This protocol is a draft. It has not yet been accepted as protocol and may be incorrect or poorly cited. Please do not use this in your work until it has been accepted.
Please see #protocols on Slack to discuss this protocol further.
This is the protocol for paying people. It is currently a skeleton describing how much and how people should be paid. It is currently not implemented.
When to pay people
Queercare must pay people for their labour if the costs of paying people averaged over the previous three months are less than current cash reserves(which is to say, can expect to be able to pay people for three months)
Queercare can pay people for their labour if the costs of paying people averaged over the previous three months, divided by three are less than current cash reserves(which is to say, can expect to be able to pay people for one month).
What to paying people
On Thursday morning, post a reminder in #anouncemnts that people should file their hours for the previous week.
How to pay people
The hourly wage for work with queercare is the living wage for their area as determined by the living wage foundation, multiplied by 1.25, rounded to the nearest penny. All people are paid the same hourly rate. This is currently 13.34 for people working in london, and 11.63 for people outside of london.

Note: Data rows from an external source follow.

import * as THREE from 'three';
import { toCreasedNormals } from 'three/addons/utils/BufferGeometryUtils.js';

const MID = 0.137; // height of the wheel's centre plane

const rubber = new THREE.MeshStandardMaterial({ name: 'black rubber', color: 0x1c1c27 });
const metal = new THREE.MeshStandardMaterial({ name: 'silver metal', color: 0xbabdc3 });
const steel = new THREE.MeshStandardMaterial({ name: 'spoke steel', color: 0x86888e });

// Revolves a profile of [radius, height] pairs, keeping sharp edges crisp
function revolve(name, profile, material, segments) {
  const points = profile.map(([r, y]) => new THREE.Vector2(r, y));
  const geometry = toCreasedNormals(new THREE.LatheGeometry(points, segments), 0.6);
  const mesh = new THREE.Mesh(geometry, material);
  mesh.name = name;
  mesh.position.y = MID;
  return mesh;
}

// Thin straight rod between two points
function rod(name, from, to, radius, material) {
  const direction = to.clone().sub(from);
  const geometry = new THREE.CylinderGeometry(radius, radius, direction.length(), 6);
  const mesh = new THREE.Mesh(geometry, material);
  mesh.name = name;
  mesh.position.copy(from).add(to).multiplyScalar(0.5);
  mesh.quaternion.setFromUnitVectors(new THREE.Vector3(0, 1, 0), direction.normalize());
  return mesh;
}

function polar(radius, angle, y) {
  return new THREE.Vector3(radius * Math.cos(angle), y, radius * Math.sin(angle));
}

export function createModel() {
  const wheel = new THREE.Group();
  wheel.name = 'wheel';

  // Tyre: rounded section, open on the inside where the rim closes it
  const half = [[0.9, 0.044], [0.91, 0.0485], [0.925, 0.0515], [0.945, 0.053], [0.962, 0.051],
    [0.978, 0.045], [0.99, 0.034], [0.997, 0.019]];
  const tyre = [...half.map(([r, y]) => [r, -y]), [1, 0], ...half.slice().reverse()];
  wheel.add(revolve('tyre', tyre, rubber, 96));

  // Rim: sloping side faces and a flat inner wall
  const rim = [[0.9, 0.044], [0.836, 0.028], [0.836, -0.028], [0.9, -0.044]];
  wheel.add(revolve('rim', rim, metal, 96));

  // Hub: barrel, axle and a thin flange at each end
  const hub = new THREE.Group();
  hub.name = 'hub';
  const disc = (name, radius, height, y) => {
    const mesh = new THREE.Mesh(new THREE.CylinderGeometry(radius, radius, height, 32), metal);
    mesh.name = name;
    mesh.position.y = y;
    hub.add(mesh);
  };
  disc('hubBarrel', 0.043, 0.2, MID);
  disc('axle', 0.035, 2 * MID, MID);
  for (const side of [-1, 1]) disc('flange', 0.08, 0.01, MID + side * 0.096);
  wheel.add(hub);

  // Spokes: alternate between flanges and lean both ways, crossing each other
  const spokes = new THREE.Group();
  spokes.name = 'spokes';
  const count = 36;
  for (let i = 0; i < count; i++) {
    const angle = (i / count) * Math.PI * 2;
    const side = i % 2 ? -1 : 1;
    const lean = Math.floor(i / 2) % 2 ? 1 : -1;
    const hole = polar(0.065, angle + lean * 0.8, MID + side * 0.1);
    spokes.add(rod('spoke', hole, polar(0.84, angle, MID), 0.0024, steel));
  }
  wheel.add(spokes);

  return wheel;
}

For people who are not on monthly contracts, every week on friday, at the same time as expenses are paid, the total reported hours which have not been paid in the previous week must be paid by BACS or paypal.
For people on monthly contracts, on the last Friday of the month, their monthly pay and any additional hours which they have worked should be transfered to them by BACS or paypal.

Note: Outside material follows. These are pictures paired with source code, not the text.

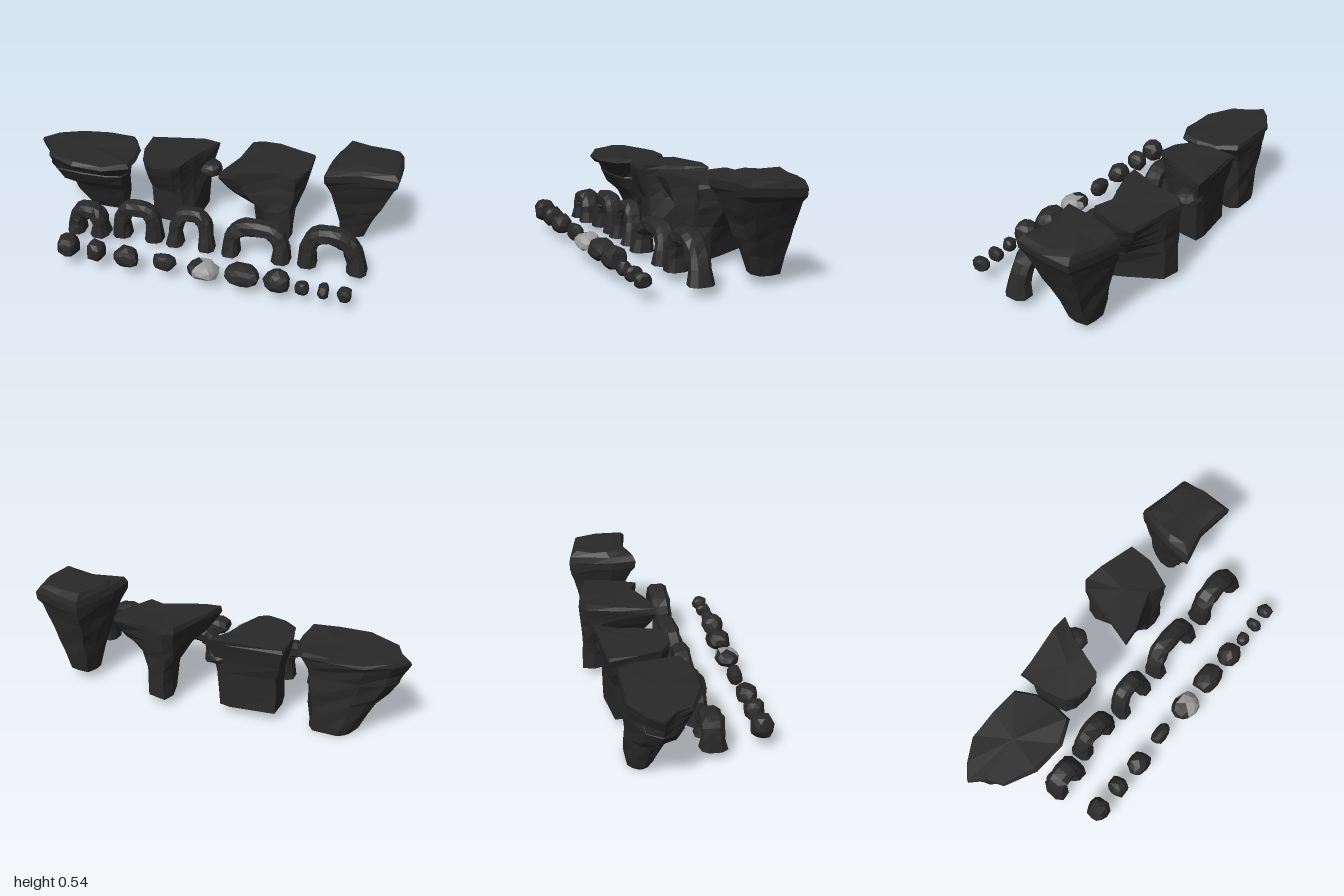
import * as THREE from 'three';

const darkStone = new THREE.MeshStandardMaterial({ color: 0x292929 });
darkStone.name = 'dark stone';
const paleStone = new THREE.MeshStandardMaterial({ color: 0x9a9a9a });
paleStone.name = 'pale stone';

// Repeatable roughness in -1..1 from a position
function rough(x, y, z) {
  const s = Math.sin(x * 127.1 + y * 311.7 + z * 74.7) * 43758.5453;
  return (s - Math.floor(s)) * 2 - 1;
}

// Signed power, used to square off round shapes
const squarer = (v, p) => Math.sign(v) * Math.pow(Math.abs(v), p);

// Faceted closed surface through rings of equal length
function loft(rings) {
  const pos = [];
  const tri = (...pts) => pts.forEach((p) => pos.push(p.x, p.y, p.z));
  const n = rings[0].length;
  for (let i = 0; i < rings.length - 1; i++) {
    for (let j = 0; j < n; j++) {
      const k = (j + 1) % n;
      const [a, b, c, d] = [rings[i][j], rings[i][k], rings[i + 1][k], rings[i + 1][j]];
      tri(a, b, c);
      tri(a, c, d);
    }
  }
  for (const [ring, flip] of [[rings[0], true], [rings[rings.length - 1], false]]) {
    const mid = new THREE.Vector3();
    ring.forEach((p) => mid.addScaledVector(p, 1 / n));
    for (let j = 0; j < n; j++) {
      const p = ring[j], q = ring[(j + 1) % n];
      if (flip) tri(mid, q, p); else tri(mid, p, q);
    }
  }
  const geo = new THREE.BufferGeometry();
  geo.setAttribute('position', new THREE.Float32BufferAttribute(pos, 3));
  geo.computeVertexNormals();
  return geo;
}

// Overhanging rock: plan outlines (x, z) of foot and crown, blended by [height, share of crown]
function mesa(foot, crown, levels, tilt = [0, 0]) {
  const cx = crown.reduce((s, p) => s + p[0], 0) / crown.length;
  const cz = crown.reduce((s, p) => s + p[1], 0) / crown.length;
  return loft(levels.map(([y, t], i) => crown.map(([x, z], j) => {
    const inner = i > 0 && t < 0.97 ? 0.007 : 0;
    const px = foot[j][0] + (x - foot[j][0]) * t, pz = foot[j][1] + (z - foot[j][1]) * t;
    const lean = t > 0.8 ? tilt[0] * (px - cx) + tilt[1] * (pz - cz) : 0;
    return new THREE.Vector3(px + inner * rough(i, j, cx), y + lean + inner * rough(j, cx, i),
      pz + inner * rough(cx, i, j));
  })));
}

// Natural arch standing on two flared feet; a lower curve makes it squarer
function arch({ x0, x1, base, top, z, bow, r, depth, curve, lean = 0 }) {
  const cx = (x0 + x1) / 2, w = (x1 - x0) / 2 - r, h = top - base - r;
  const at = (a) => new THREE.Vector3(
    cx - squarer(Math.cos(a), curve) * w + lean * Math.sin(a),
    base + Math.pow(Math.max(Math.sin(a), 0), curve) * h,
    z - bow * Math.sin(a));
  const rings = [], steps = 12, sides = 8;
  for (let i = 0; i <= steps; i++) {
    const a = (i / steps) * Math.PI;
    const c = at(a);
    const t = at(Math.min(a + 0.1, Math.PI)).sub(at(Math.max(a - 0.1, 0)));
    t.z = 0;
    t.normalize();
    if (i === 0 || i === steps) t.set(0, i ? -1 : 1, 0);
    const flare = i < 1 || i > steps - 1 ? 1.2 : 1;
    const ring = [];
    for (let j = 0; j < sides; j++) {
      const b = (j / sides) * Math.PI * 2 + 0.39;
      const k = flare * (1 + 0.1 * rough(i, j, x0));
      const u = squarer(Math.cos(b), 0.75) * r * k;
      ring.push(new THREE.Vector3(c.x - t.y * u, c.y + t.x * u,
        c.z + squarer(Math.sin(b), 0.75) * depth * k));
    }
    rings.push(ring);
  }
  return loft(rings);
}

// Lumpy, slightly boxy boulder of given width, height and depth
function boulder(w, h, d, seed) {
  const geo = new THREE.IcosahedronGeometry(1, 1);
  const p = geo.attributes.position;
  for (let i = 0; i < p.count; i++) {
    const v = new THREE.Vector3().fromBufferAttribute(p, i);
    const key = v.toArray().map((c) => Math.round(c * 50));
    const k = 0.97 + 0.1 * rough(key[0] + seed, key[1], key[2]);
    const [x, y, z] = v.toArray().map((c) => squarer(Math.abs(c) < 1e-6 ? 0 : c, 0.85) * k);
    p.setXYZ(i, x * w / 2, Math.max(y, -0.8) * h / 2, z * d / 2);
  }
  geo.computeVertexNormals();
  return geo;
}

export function createModel() {
  const model = new THREE.Group();
  model.name = 'rockSet';
  const add = (name, geo) => {
    const mesh = new THREE.Mesh(geo, darkStone);
    mesh.name = name;
    model.add(mesh);
    return mesh;
  };

  // Broad rock: a bulging body on a narrow root, under a thin brim
  const shoulder = [[-0.48, -0.12], [-0.49, -0.22], [-0.53, -0.31], [-0.64, -0.32], [-0.79, -0.31],
    [-0.9, -0.26], [-0.95, -0.19], [-0.93, -0.13], [-0.88, -0.08], [-0.74, -0.06], [-0.58, -0.06],
    [-0.5, -0.08]];
  add('broadMesaBody', mesa(
    [[-0.53, -0.24], [-0.53, -0.28], [-0.56, -0.32], [-0.63, -0.32], [-0.69, -0.32], [-0.72, -0.3],
      [-0.74, -0.27], [-0.74, -0.25], [-0.73, -0.23], [-0.68, -0.22], [-0.6, -0.22], [-0.54, -0.22]],
    shoulder,
    [[0, 0], [0.04, 0.15], [0.12, 0.35], [0.18, 0.5], [0.23, 0.78], [0.3, 1], [0.34, 0.8]]));
  add('broadMesaBrim', mesa(shoulder,
    [[-0.42, -0.11], [-0.43, -0.22], [-0.49, -0.33], [-0.64, -0.335], [-0.81, -0.33], [-0.93, -0.26],
      [-1, -0.19], [-0.93, -0.13], [-0.9, -0.04], [-0.74, 0.04], [-0.56, 0.05], [-0.43, -0.01]],
    [[0.3, -0.1], [0.345, 0.2], [0.38, 0.75], [0.405, 1], [0.425, 0.8]]));

  // Blocky rock with a side ledge
  add('blockyMesa', mesa(
    [[-0.08, -0.25], [-0.07, -0.35], [-0.13, -0.36], [-0.36, -0.33], [-0.36, -0.22],
      [-0.34, -0.14], [-0.29, -0.11], [-0.21, -0.1], [-0.16, -0.11], [-0.11, -0.15]],
    [[-0.08, -0.27], [-0.02, -0.385], [-0.1, -0.385], [-0.41, -0.36], [-0.4, -0.21],
      [-0.37, -0.09], [-0.31, -0.04], [-0.2, -0.03], [-0.16, -0.06], [-0.11, -0.18]],
    [[0.05, 0], [0.14, 0.04], [0.24, 0.14], [0.31, 0.45], [0.37, 0.83], [0.41, 1], [0.43, 0.94]]));
  add('sideLedge', boulder(0.16, 0.09, 0.15, 5)).position.set(-0.065, 0.31, -0.3);

  // Wide cap on a slanted wall
  add('cappedMesa', mesa(
    [[0.44, -0.1], [0.45, -0.16], [0.41, -0.24], [0.31, -0.41], [0.21, -0.43],
      [0.19, -0.37], [0.22, -0.27], [0.27, -0.16], [0.32, -0.1], [0.38, -0.09]],
    [[0.46, -0.09], [0.52, -0.25], [0.52, -0.38], [0.32, -0.42], [0.21, -0.44],
      [0.16, -0.4], [0.12, -0.23], [0.06, -0.04], [0.15, -0.05], [0.36, -0.13]],
    [[0.045, 0], [0.13, 0.03], [0.21, 0.13], [0.265, 0.4], [0.31, 0.63], [0.36, 0.82], [0.415, 1],
      [0.44, 0.95]], [-0.02, -0.03]));

  // Tall rock with a domed crown, tapering to its foot
  add('tallMesa', mesa(
    [[0.83, -0.23], [0.84, -0.28], [0.83, -0.34], [0.78, -0.35], [0.72, -0.35],
      [0.7, -0.3], [0.7, -0.25], [0.72, -0.22], [0.78, -0.21]],
    [[0.99, -0.08], [1, -0.24], [0.99, -0.38], [0.85, -0.41], [0.7, -0.44],
      [0.65, -0.31], [0.62, -0.2], [0.61, -0.065], [0.8, -0.11]],
    [[0.05, 0], [0.15, 0.18], [0.22, 0.33], [0.29, 0.5], [0.36, 0.66], [0.42, 0.86], [0.45, 0.97],
      [0.49, 1], [0.522, 0.87], [0.537, 0.5]], [0.05, 0.07]));

  // Row of arches
  [
    { x0: -0.74, x1: -0.52, base: 0.05, top: 0.225, z: 0.1, bow: 0, r: 0.043, depth: 0.058, curve: 0.6 },
    { x0: -0.49, x1: -0.22, base: 0.045, top: 0.265, z: 0.075, bow: 0, r: 0.043, depth: 0.05, curve: 0.55 },
    { x0: -0.18, x1: 0.07, base: 0.05, top: 0.275, z: 0.09, bow: 0.02, r: 0.038, depth: 0.046, curve: 0.7 },
    { x0: 0.12, x1: 0.48, base: 0.045, top: 0.25, z: 0.09, bow: 0.025, r: 0.043, depth: 0.05, curve: 0.6 },
    { x0: 0.53, x1: 0.88, base: 0.05, top: 0.288, z: 0.085, bow: 0.005, r: 0.046, depth: 0.055,
      curve: 0.75, lean: -0.02 },
  ].forEach((a, i) => add('arch' + (i + 1), arch(a)));

  // Row of boulders: x, z, width, height, depth
  [
    [-0.65, 0.355, 0.12, 0.13, 0.12], [-0.495, 0.355, 0.1, 0.12, 0.115],
    [-0.325, 0.36, 0.14, 0.11, 0.11], [-0.125, 0.35, 0.13, 0.1, 0.08],
    [0.085, 0.355, 0.17, 0.095, 0.14], [0.29, 0.355, 0.19, 0.11, 0.135],
    [0.47, 0.365, 0.14, 0.125, 0.125], [0.6, 0.365, 0.075, 0.08, 0.07],
    [0.705, 0.36, 0.06, 0.08, 0.09], [0.81, 0.36, 0.075, 0.08, 0.09],
  ].forEach(([x, z, w, h, d], i) => {
    const geo = boulder(w, h, d, i * 3.7);
    const mesh = add('boulder' + (i + 1), geo);
    mesh.position.set(x, 0.066 + h * 0.4, z);
    if (i !== 4) return;
    // The middle boulder is pale on its front left side
    const p = geo.attributes.position;
    for (let f = 0; f < p.count; f += 3) {
      const [mx, my, mz] = ['getX', 'getY', 'getZ'].map((g) => (p[g](f) + p[g](f + 1) + p[g](f + 2)) / 3);
      geo.addGroup(f, 3, mx + 0.4 * mz > -0.015 && my > -0.034 ? 1 : 0);
    }
    mesh.material = [darkStone, paleStone];
  });

  return model;
}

What to do after paying people
Post the current amount in the bank account in the finance and fundraising chat.
Principles, sources and reasoning
Queercare pays people for political and practical reasons. The practical reasons for paying people are:

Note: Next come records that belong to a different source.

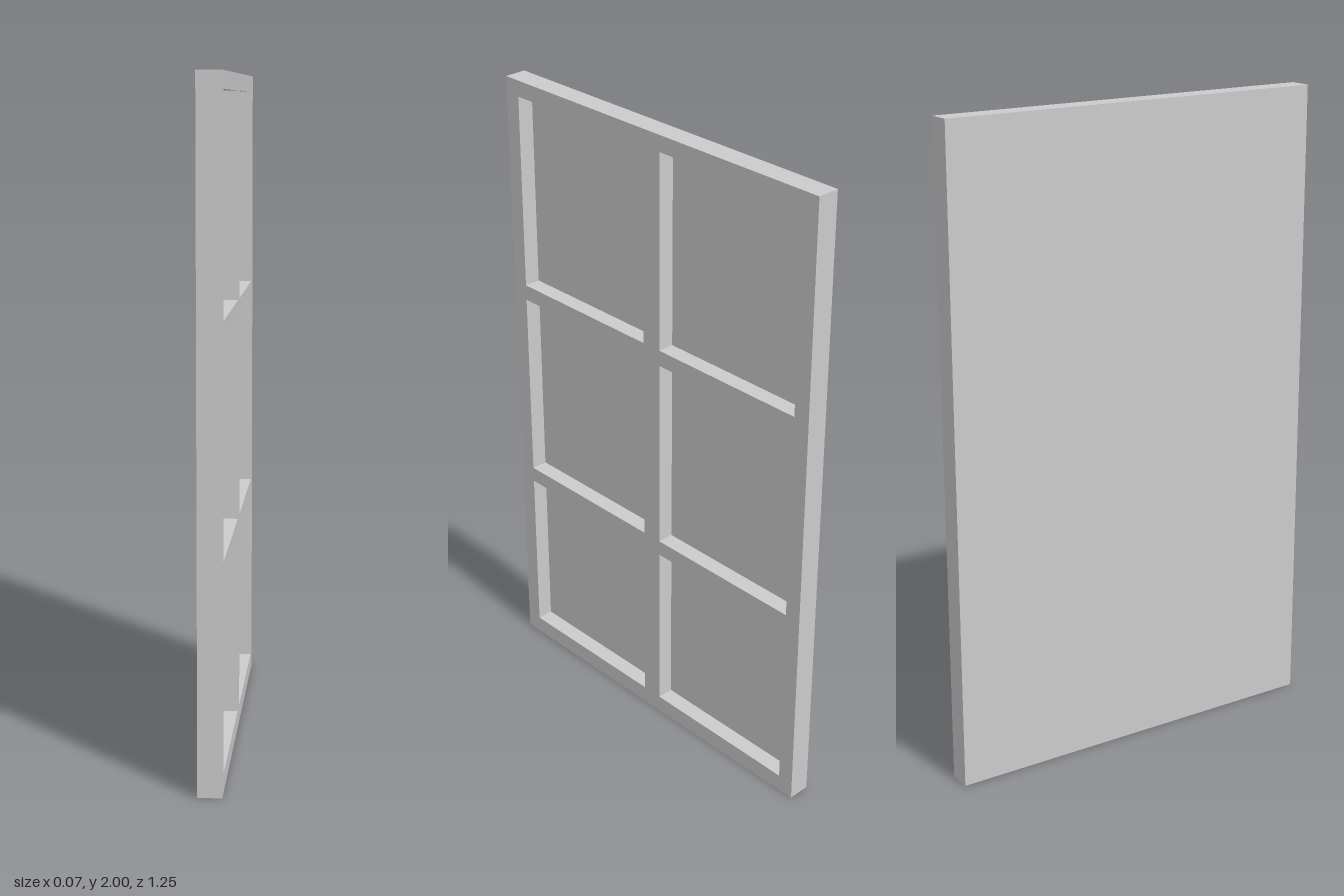
import * as THREE from 'three';

const HALF_WIDTH = 0.623, HEIGHT = 2, HALF_THICK = 0.035, RECESS = 0.052;

// Rectangle corners, counter-clockwise
const rect = (x0, y0, x1, y1) =>
  [[x0, y0], [x1, y0], [x1, y1], [x0, y1]].map(([x, y]) => new THREE.Vector2(x, y));

export function createModel() {
  const group = new THREE.Group();
  const material = new THREE.MeshStandardMaterial({ color: 0xcccccc, flatShading: true });

  // Lattice frame: outer border, centre stile and two rails around six openings
  const shape = new THREE.Shape(rect(-HALF_WIDTH, 0, HALF_WIDTH, HEIGHT));
  const rows = [[0.055, 0.615], [0.665, 1.283], [1.333, 1.95]];
  const columns = [[-0.57, -0.034], [0.034, 0.57]];
  for (const [y0, y1] of rows)
    for (const [x0, x1] of columns)
      shape.holes.push(new THREE.Path(rect(x0, y0, x1, y1).reverse()));
  const frameGeometry = new THREE.ExtrudeGeometry(shape, { depth: RECESS, bevelEnabled: false });
  frameGeometry.rotateY(Math.PI / 2);
  const frame = new THREE.Mesh(frameGeometry, material);
  frame.name = 'latticeFrame';
  frame.position.x = HALF_THICK - RECESS;
  group.add(frame);

  // Solid backing that closes the openings on the -x side
  const backThick = 2 * HALF_THICK - RECESS;
  const back = new THREE.Mesh(new THREE.BoxGeometry(backThick, HEIGHT, 2 * HALF_WIDTH), material);
  back.name = 'backPanel';
  back.position.set(-HALF_THICK + backThick / 2, HEIGHT / 2, 0);
  group.add(back);

  return group;
}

- demanding large amounts of unpaid labour results in only privileged people being able to do the work of supporting people, and produces organisations which do not support those who most need support - people being paid by third parties stops them being dependent on people they care for, discouraging extortion. - Historically, support work in queer communities results in bunrout and bad care, because people cannot support themselves while doing it.
The political reasons for paying people are: - recognising the massive amounts of unpaid labour that go into trans communities which are not recognised by capital.
The reasoning behind relativity high(for "unskilled" wages, though low by come standards- London Renters Union pays approximately 150% of London living wage) are to enable people to live a survivable existence(a "living wage" while working four days a week, allowing more time for rest and recuperation, as well as work on their own other interests.
The reasoning for a flat wage is that it is assumed effort put in per hour per worker is the same, and as such should be compensated at the same rate. It is also worth noting that affective skills and feminised labour is historically undervalued in the labour market, and attempts to pay more for more "skilled" work will discriminate against against undervalued skillsets.
The reasoning behind the short payment periods(1 week for unconcentrated hours) are that many queer people living hand to mouth and waiting a month can be detrimental to encouraging people to take part.